It's a sportswriting trope--and a truism--that there's nothing new under the sun (or the lights). Sports and the teams that play them have cycles, and if you watch long enough, you'll see the same things happen again and again to very different people.
Almost exactly eleven years ago, Auburn fandom watched in shock as Terry Bowden up and split halfway through a disastrous season. At that time, the fan base itself was split, divided between those who'd had enough of Bowden's antics and those who thought he'd been unfairly pushed out by the "power brokers." But roughly a year after that, the number of Terry's defenders dropped away precipitously as it became painfully clear just how bare the cupboard had become in the latter years of his tenure. The then-new Tuberville staff wasn't free of blame for the mid-season losing streak of 1999 (playing not to lose cost them close games against both Mississippis, for instance), but it was clear from early October that they were dealing from a very limited deck.
Watching Auburn's defense trying in vain to bottle up Kentucky's running game on Saturday night was probably enough to remove any lingering nostalgia for the Tommy Tuberville era among Auburn fans. While Gene Chizik and Ted Roof will and should share some of the blame for the current mess on the field, neither can do anything about the two or three years of lackadaisical recruiting that brought us to this point. It's hard to locate even half a dozen starters who'd make the two-deep on any SEC defense this side of Nashville, and I'm sorry to say that Tuberville's legendary laziness is largely to blame.

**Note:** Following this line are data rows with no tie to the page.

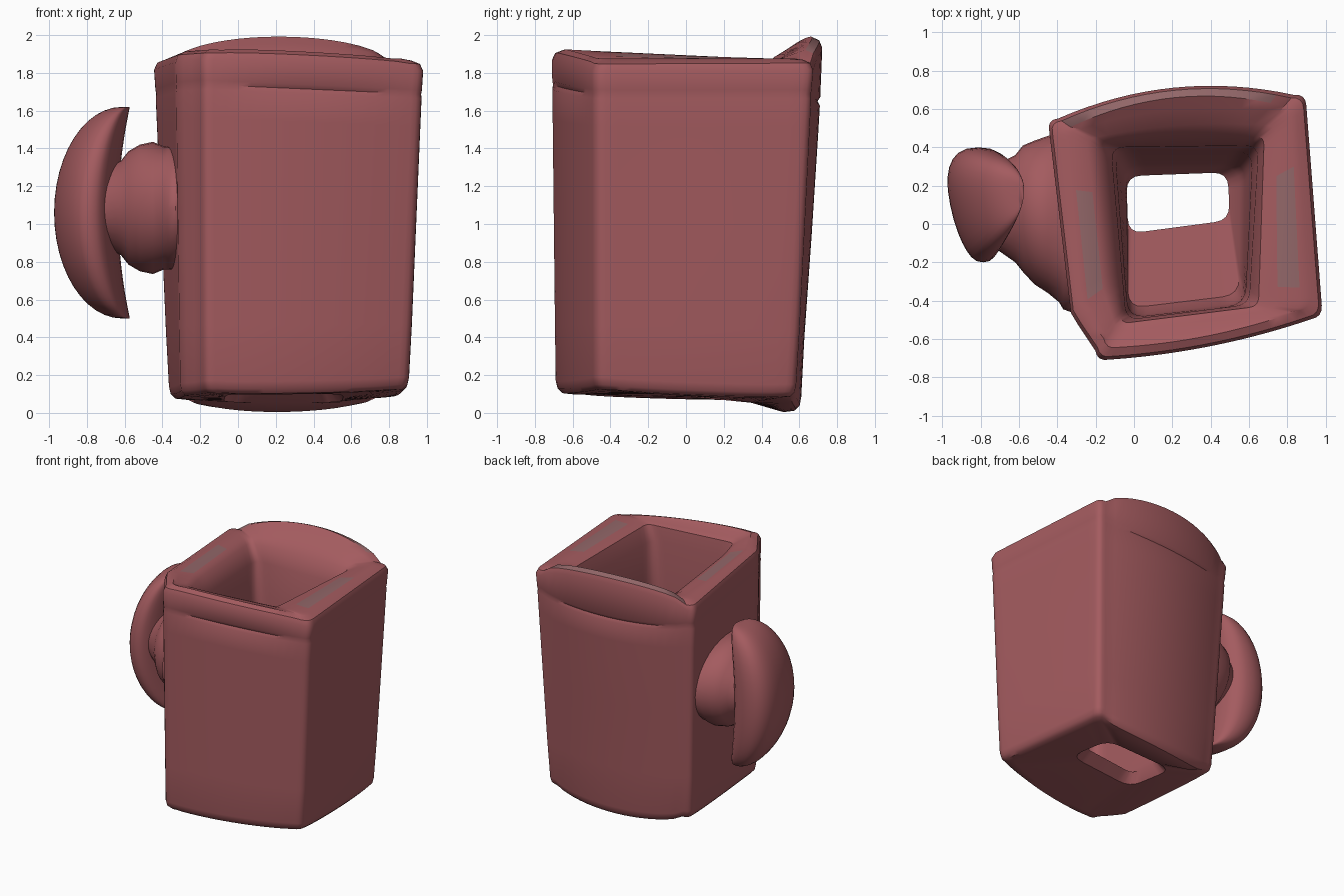
import bpy, bmesh, math
from mathutils import Vector

if "Cube" in bpy.data.objects:
    bpy.data.objects.remove(bpy.data.objects["Cube"])


def material(name, rgb):
    m = bpy.data.materials.new(name)
    m.diffuse_color = (*rgb, 1)
    m.use_nodes = True
    m.node_tree.nodes["Principled BSDF"].inputs["Base Color"].default_value = m.diffuse_color
    return m


RED = material("dusty red", (0.37, 0.105, 0.115))
MAUVE = material("grey mauve", (0.29, 0.135, 0.14))
ARC, SIDE = 5, 16            # points per rounded corner, steps per side
PER = ARC + SIDE - 1
PEAK = 0.82                  # the left side bulges most near its front end


def ring(corners, bulge=(0, 0, 0, 0), zbulge=(0, 0, 0, 0), r=0.06, inset=0.0, dz=0.0):
    """Rounded four-sided loop (front-left, front-right, back-right, back-left);
    sides are front, right, back, left."""
    cs = [Vector(c) for c in corners]
    mid = sum(cs, Vector()) / 4
    shifted = []
    for c in cs:
        d = Vector((c.x - mid.x, c.y - mid.y, 0)).normalized()
        shifted.append(c - d * inset * 1.41 + Vector((0, 0, dz)))
    cs, pts = shifted, []
    for i in range(4):
        c, prev, nxt = cs[i], cs[i - 1], cs[(i + 1) % 4]
        a = c + (prev - c).normalized() * r
        b = c + (nxt - c).normalized() * r
        for k in range(ARC):
            t = k / (ARC - 1)
            pts.append(a * (1 - t) ** 2 + c * 2 * t * (1 - t) + b * t * t)
        end = nxt + (c - nxt).normalized() * r
        d = (nxt - c).normalized()
        out = Vector((d.y, -d.x, 0))
        for k in range(1, SIDE):
            t = k / SIDE
            w = 1 - (2 * t - 1) ** 2
            wx = min(t / PEAK, (1 - t) / (1 - PEAK)) if i == 3 else w
            pts.append(b.lerp(end, t) + out * bulge[i] * wx
                       + Vector((0, 0, zbulge[i] * w ** 0.6)))
    return pts


def loft(name, rings, closed=False, paint=None, angle=40):
    bm = bmesh.new()
    loops = [[bm.verts.new(p) for p in r] for r in rings]
    n = len(loops[0])
    for j in range(len(loops) if closed else len(loops) - 1):
        a, b = loops[j], loops[(j + 1) % len(loops)]
        for i in range(n):
            k = (i + 1) % n
            f = bm.faces.new((a[i], a[k], b[k], b[i]))
            f.material_index = paint(j, i) if paint else 0
    if not closed:
        bm.faces.new(loops[0])
        bm.faces.new(loops[-1])
    bmesh.ops.recalc_face_normals(bm, faces=bm.faces)
    me = bpy.data.meshes.new(name)
    bm.to_mesh(me)
    bm.free()
    ob = bpy.data.objects.new(name, me)
    bpy.context.collection.objects.link(ob)
    me.materials.append(RED)
    if paint:
        me.materials.append(MAUVE)
    bpy.ops.object.select_all(action='DESELECT')
    ob.select_set(True)
    bpy.context.view_layer.objects.active = ob
    bpy.ops.object.shade_smooth_by_angle(angle=math.radians(angle))
    return ob


# Square hollow body: outer shell, rim, inner wall and holed floor in one loft
bottom = [(-0.18, -0.70, 0.10), (0.91, -0.48, 0.12), (0.83, 0.59, 0.08), (-0.375, 0.47, 0.07)]
top = [(-0.19, -0.72, 1.925), (0.985, -0.485, 1.865), (0.895, 0.68, 1.87), (-0.455, 0.545, 1.87)]


def shell(t):
    return [Vector(b).lerp(Vector(c), t) for b, c in zip(bottom, top)]


BB, TB = (0.035, 0.01, 0.07, 0.085), (0.035, 0.0, 0.10, 0.085)
BZ, TZ = (-0.01, -0.01, -0.07, -0.01), (0.015, 0, 0.122, 0)
MZ = (0, 0, -0.04, 0)
groove = [(0.0, 0.885, 0.0), (-0.012, 0.898, 0.003), (0.0, 0.911, 0.0)]

rings = [
    ring([(-0.06, -0.12, 0.10), (0.56, -0.05, 0.10), (0.55, 0.36, 0.055), (-0.08, 0.33, 0.055)],
         r=0.12),
    ring(bottom, BB, BZ, inset=0.08, dz=0.0),
    ring(bottom, BB, BZ, inset=0.03, dz=0.006),
    ring(bottom, BB, BZ, inset=0.008, dz=0.03),
    ring(bottom, BB, BZ, inset=0.0, dz=0.07),
    ring(shell(0.2), BB, (0, 0, -0.03, 0)),
    ring(shell(0.5), (0.035, 0.005, 0.085, 0.085), (0, 0, -0.03, 0)),
    ring(shell(0.8), (0.035, 0, 0.095, 0.085), MZ),
]
for g, t, s in groove:
    rings.append(ring(shell(t), (0.035 + g, 0, 0.097 + g, 0.085), MZ, inset=s))
crest = len(rings) + 1
rings += [
    ring(top, TB, TZ, dz=-0.055),
    ring(top, TB, TZ, inset=0.015, dz=-0.018),
    ring(top, TB, TZ, inset=0.055, dz=0.0),
    ring([(-0.14, -0.63, 1.91), (0.87, -0.45, 1.875), (0.82, 0.59, 1.875), (-0.34, 0.49, 1.875)],
         (0.02, 0, 0.06, 0.06), (0, 0, 0.08, 0)),
    ring([(-0.10, -0.56, 1.89), (0.75, -0.44, 1.875), (0.74, 0.52, 1.87), (-0.25, 0.45, 1.87)],
         (0.01, 0, 0.03, 0.03), (0, 0, 0.03, 0)),
    ring([(-0.07, -0.52, 1.865), (0.65, -0.43, 1.865), (0.68, 0.46, 1.84), (-0.19, 0.42, 1.84)],
         (0, 0, 0.02, 0.02), r=0.05),
    ring([(-0.04, -0.50, 1.75), (0.60, -0.42, 1.75), (0.65, 0.41, 1.72), (-0.12, 0.40, 1.72)], r=0.07),
    ring([(-0.03, -0.49, 1.3), (0.58, -0.42, 1.3), (0.62, 0.38, 1.3), (-0.10, 0.39, 1.3)], r=0.09),
    ring([(-0.03, -0.48, 0.32), (0.57, -0.41, 0.32), (0.58, 0.32, 0.3), (-0.06, 0.31, 0.3)], r=0.09),
    ring([(-0.03, -0.44, 0.22), (0.55, -0.37, 0.22), (0.55, 0.30, 0.22), (-0.05, 0.29, 0.22)], r=0.09),
    ring([(-0.03, -0.05, 0.17), (0.50, 0.02, 0.17), (0.49, 0.27, 0.15), (-0.04, 0.25, 0.15)], r=0.08),
]


def rim_paint(j, i):
    """Worn mauve patches: back crest and the middle of both side rims."""
    side, k = divmod(i, PER)
    if side == 2:
        return int(j == crest and k >= ARC)
    if side == 1:
        return int(j == crest + 2 and ARC <= k <= PER - 5)
    return int(j == crest + 2 and side == 3 and ARC + 3 <= k <= PER - 4)


loft("body", rings, closed=True, paint=rim_paint)


def oval(cx, cy, cz, ry, rz, n=32):
    return [(cx, cy + ry * math.cos(a), cz + rz * math.sin(a))
            for a in (2 * math.pi * i / n for i in range(n))]


# Handle neck: flared base, crease, bulge, narrow end inside the cap
neck = [(-0.22, 0.0, 0.42, 0.30), (-0.33, 0.0, 0.46, 0.33), (-0.37, 0.015, 0.46, 0.325),
        (-0.39, 0.03, 0.44, 0.325), (-0.45, 0.05, 0.41, 0.35), (-0.52, 0.06, 0.375, 0.335),
        (-0.58, 0.08, 0.33, 0.30), (-0.62, 0.08, 0.28, 0.25), (-0.72, 0.09, 0.22, 0.20)]
loft("handle_neck", [oval(x, y, 1.085, ry, rz) for x, y, ry, rz in neck])


# Handle cap: upright crescent made from level slices
def slice_of_cap(t, n=28):
    w = math.sqrt(max(0.0, 1 - t * t))
    outer = -0.61 - 0.35 * w
    inner = -0.575 - 0.065 * (1 - t * t)
    half = 0.06 + 0.24 * w ** 0.9
    cy = 0.10 + 0.05 * t * t
    pts = []
    for i in range(n):
        a = 2 * math.pi * i / n
        c, s = math.cos(a), math.sin(a)
        c = math.copysign(abs(c) ** 0.8, c)
        s = math.copysign(abs(s) ** 0.9, s)
        y = half * s
        x = (outer + inner) / 2 + (inner - outer) / 2 * c
        x += -0.2 * y * (1 - c) / 2 + 0.12 * y * (1 + c) / 2
        pts.append((x, cy + y, 1.06 + 0.56 * t))
    return pts


N = 24
loft("handle_cap", [slice_of_cap(math.sin(math.pi * (k / N - 0.5))) for k in range(N + 1)], angle=50)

The problems aren't limited to simple talent deficiencies. All those defenders leaving their feet or vainly grasping at passing ankles goes right back to not having practiced adequately. Lack of numbers and fear of injuries on defense led Chizik to ban full-speed tackling during the week. Unfortunately for Auburn, the numbers aren't going to get any better from here on out, and it's still up to Chizik and Roof to find some workable answers. Yes, they're limited in what they can do, but what they've been doing so far isn't enough.
Of course, the defense wouldn't be so much of a concern if the offense hadn't come 360 degrees back around to its flailing level of a year ago. Back in August, you would never have convinced me that Auburn could average scoring 40-plus points over five games--and after those five games, you'd have had a hard time convincing anybody that the Tigers could be held to seven offensive points... against Kentucky. But all of that still happened.
The reasons why aren't that hard to hash out. Gus Malzahn's offense is quarterback-centric, and Chris Todd is on his second consecutive bad outing. But what's far worse is that apparently five games worth of film was all that was needed for two very middling defensive teams to out-scheme the Mad Scientist. During the first half, when Todd would step up and fake a snap count, then look to the sidelines for the check play, Kentucky's defensive backfield would almost always shift... and far more often than not, they shifted to the right places to stop that play.
I did a little checking around on Sunday to make sure I wasn't seeing things, but the consensus was pretty clear: Malzahn is showing his cards. He's playing to consistent tendencies, and his opposition has figured that out. When both Arkansas and Kentucky are blowing up your plays left and right, that's as clear a sign as you can get that you've tipped your hand. Malzahn's offense is highly dependent upon misdirection and confusing the defense, but I'm here to tell you: they weren't confused these last two weeks. It doesn't say anything good that nobody realized that after the Arkansas game--or worse, they did realize it, but didn't do anything about it.
Maybe worse than the lack of performance, Auburn showed a distressing lack of composure and discipline for the first time this year. Just when the offense finally looked like it could put together a decent second-half drive, five consecutive penalties effectively ended the game. That's something nobody can blame on Tommy Tuberville. Whether the penalty on the goofy third-down trick play was correctly called or not, it's up to the coaches to warn the referee ahead of time when you're going to pull something like that. If you don't, you're running the risk of confusing the officials, and confused officials penalize first and apologize later (if that).
Add all that up and you've got a very bad combination. After a boffo start, Auburn is now way off its moorings, and there are some very nasty storms rolling up on the horizon.
For almost all of the last staff's tenure, one of Tuberville's better traits was his ability to coach up his assistants when matters got particularly dire (although one of his worst traits was the converse; when things were going well, Tubs didn't bother). Now that responsibility falls to Chizik. It's up to him to push Malzahn's schemes away from where his opposite numbers can predict what's coming, and to get Roof and the defense on track regarding basic fundamentals. If he can't do either (and very likely if he can't do both), it's hard to see how he's going to do better than break even in his first season as head coach.